TOKYO: Japan and South Korea on Thursday agreed to revive their currency swap arrangement in an effort to enhance the region’s financial safety net, a step designed to strengthen economic and financial cooperation between the two countries amid improved relations.
The arrangement allows Japan and South Korea to provide each other with foreign currencies during a financial crisis. The two countries launched a currency swap arrangement in 2001, but the pact expired in 2015 amid a series of disputes between them mainly over history issues.
The two countries concluded that reviving the arrangement would be a strong symbol of bilateral financial cooperation, though there is no urgent need for such a system.
Tokyo and Seoul agreed to revive the arrangement for 10 billion dollars at a meeting in Tokyo between Japanese Finance Minister Shunichi Suzuki and Choo Kyung-ho, South Korean deputy prime minister and minister of economy and finance, the first cabinet-level financial dialogue between the two countries since August 2016.
At a press conference after the dialogue, Suzuki said, “Strengthening bilateral efforts is needed” to prepare for a possible crisis, while noting that the currency swap arrangement will not be utilized for the time being.
Japan and South Korea also agreed to work together in infrastructure development in the Indo-Pacific region.
The Japan Bank for International Cooperation and the Export-Import Bank of Korea, both government-backed lenders, signed a memorandum of understanding on cooperation in infrastructure financing.
The two countries also agreed to cooperate in a Group of Seven-led initiative to strengthen supply chains for products indispensable to carbon reductions.
Suzuki and Choo said in a joint statement after the dialogue that they “acknowledged heightened uncertainty about the global and regional economic outlook and shared the importance of remaining vigilant and staying agile in policy actions to support regional economic growth and maintain financial stability.”
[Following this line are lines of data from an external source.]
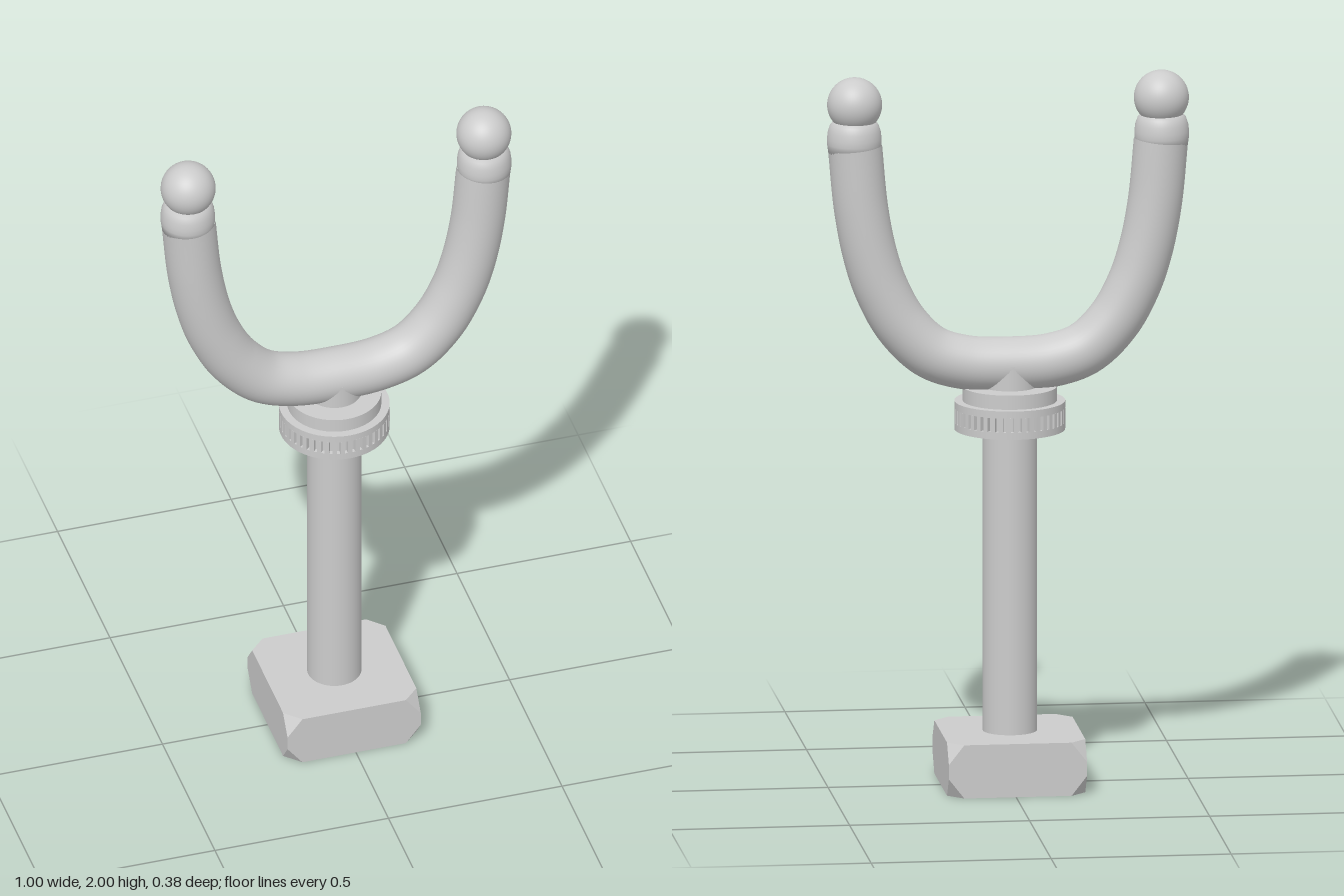
import * as THREE from 'three';
import { ConvexGeometry } from 'three/addons/geometries/ConvexGeometry.js';

const material = new THREE.MeshStandardMaterial({ color: 0xcccccc });
const AXIS_X = -0.005; // the stem sits a hair off the fork's centre

function add(parent, name, geometry, x = 0, y = 0, z = 0) {
  const mesh = new THREE.Mesh(geometry, material);
  mesh.name = name;
  mesh.position.set(x, y, z);
  parent.add(mesh);
  return mesh;
}

// upright cylinder from y0 to y1
function disc(parent, name, r, y0, y1, sides = 64) {
  return add(parent, name, new THREE.CylinderGeometry(r, r, y1 - y0, sides), AXIS_X, (y0 + y1) / 2);
}

// block with its eight corners cut off
function cutCornerBlock(w, h, d, cut, cutY) {
  const points = [];
  for (const sx of [-1, 1]) for (const sy of [-1, 1]) for (const sz of [-1, 1]) {
    const x = sx * w / 2, y = sy * h / 2, z = sz * d / 2;
    points.push(
      new THREE.Vector3(x - sx * cut, y, z),
      new THREE.Vector3(x, y - sy * cutY, z),
      new THREE.Vector3(x, y, z - sz * cut));
  }
  return new ConvexGeometry(points);
}

export function createModel() {
  const model = new THREE.Group();
  model.name = 'forkOnStem';

  // foot and stem
  add(model, 'base', cutCornerBlock(0.384, 0.15, 0.38, 0.043, 0.055), AXIS_X, 0.075);
  disc(model, 'stem', 0.075, 0.15, 1.0);
  disc(model, 'neck', 0.075, 1.08, 1.188);

  // knurled collar
  const collar = new THREE.Group();
  collar.name = 'collar';
  model.add(collar);
  disc(collar, 'lowerFlange', 0.153, 1.0, 1.02);
  disc(collar, 'knurlCore', 0.14, 1.02, 1.06);
  disc(collar, 'upperFlange', 0.153, 1.06, 1.08);
  disc(collar, 'upperRing', 0.13, 1.08, 1.12);
  const teeth = 44;
  for (let i = 0; i < teeth; i++) {
    const a = (i / teeth) * Math.PI * 2;
    const tooth = add(collar, 'knurlTooth', new THREE.BoxGeometry(0.013, 0.04, 0.02),
      AXIS_X + Math.sin(a) * 0.143, 1.04, Math.cos(a) * 0.143);
    tooth.rotation.y = a;
  }

  // U-shaped fork: half a path, mirrored
  const half = [[0.12, 1.19], [0.215, 1.222], [0.295, 1.3], [0.35, 1.4], [0.383, 1.5], [0.408, 1.63], [0.425, 1.805]];
  const path = [
    ...half.map(([x, y]) => new THREE.Vector3(-x, y, 0)).reverse(),
    new THREE.Vector3(0, 1.183, 0),
    ...half.map(([x, y]) => new THREE.Vector3(x, y, 0)),
  ];
  add(model, 'fork', new THREE.TubeGeometry(new THREE.CatmullRomCurve3(path), 120, 0.075, 40));

  // rounded end caps and balls
  const capProfile = [[0, 1.79], [0.072, 1.79], [0.0755, 1.815], [0.0755, 1.83], [0.073, 1.85], [0.067, 1.868], [0.056, 1.88], [0, 1.885]]
    .map(([r, y]) => new THREE.Vector2(r, y));
  for (const side of [-1, 1]) {
    const name = side > 0 ? 'left' : 'right';
    add(model, name + 'EndCap', new THREE.LatheGeometry(capProfile, 48), side * 0.427);
    add(model, name + 'Ball', new THREE.SphereGeometry(0.076, 48, 32), side * 0.426, 1.924);
  }
  return model;
}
The ministers also said they are “united in their condemnation of Russia’s war of aggression against Ukraine.” The war has “exacerbated global economic challenges, including through adding to inflationary pressures, disrupting supply chains, and heightening energy and food insecurity,” they said.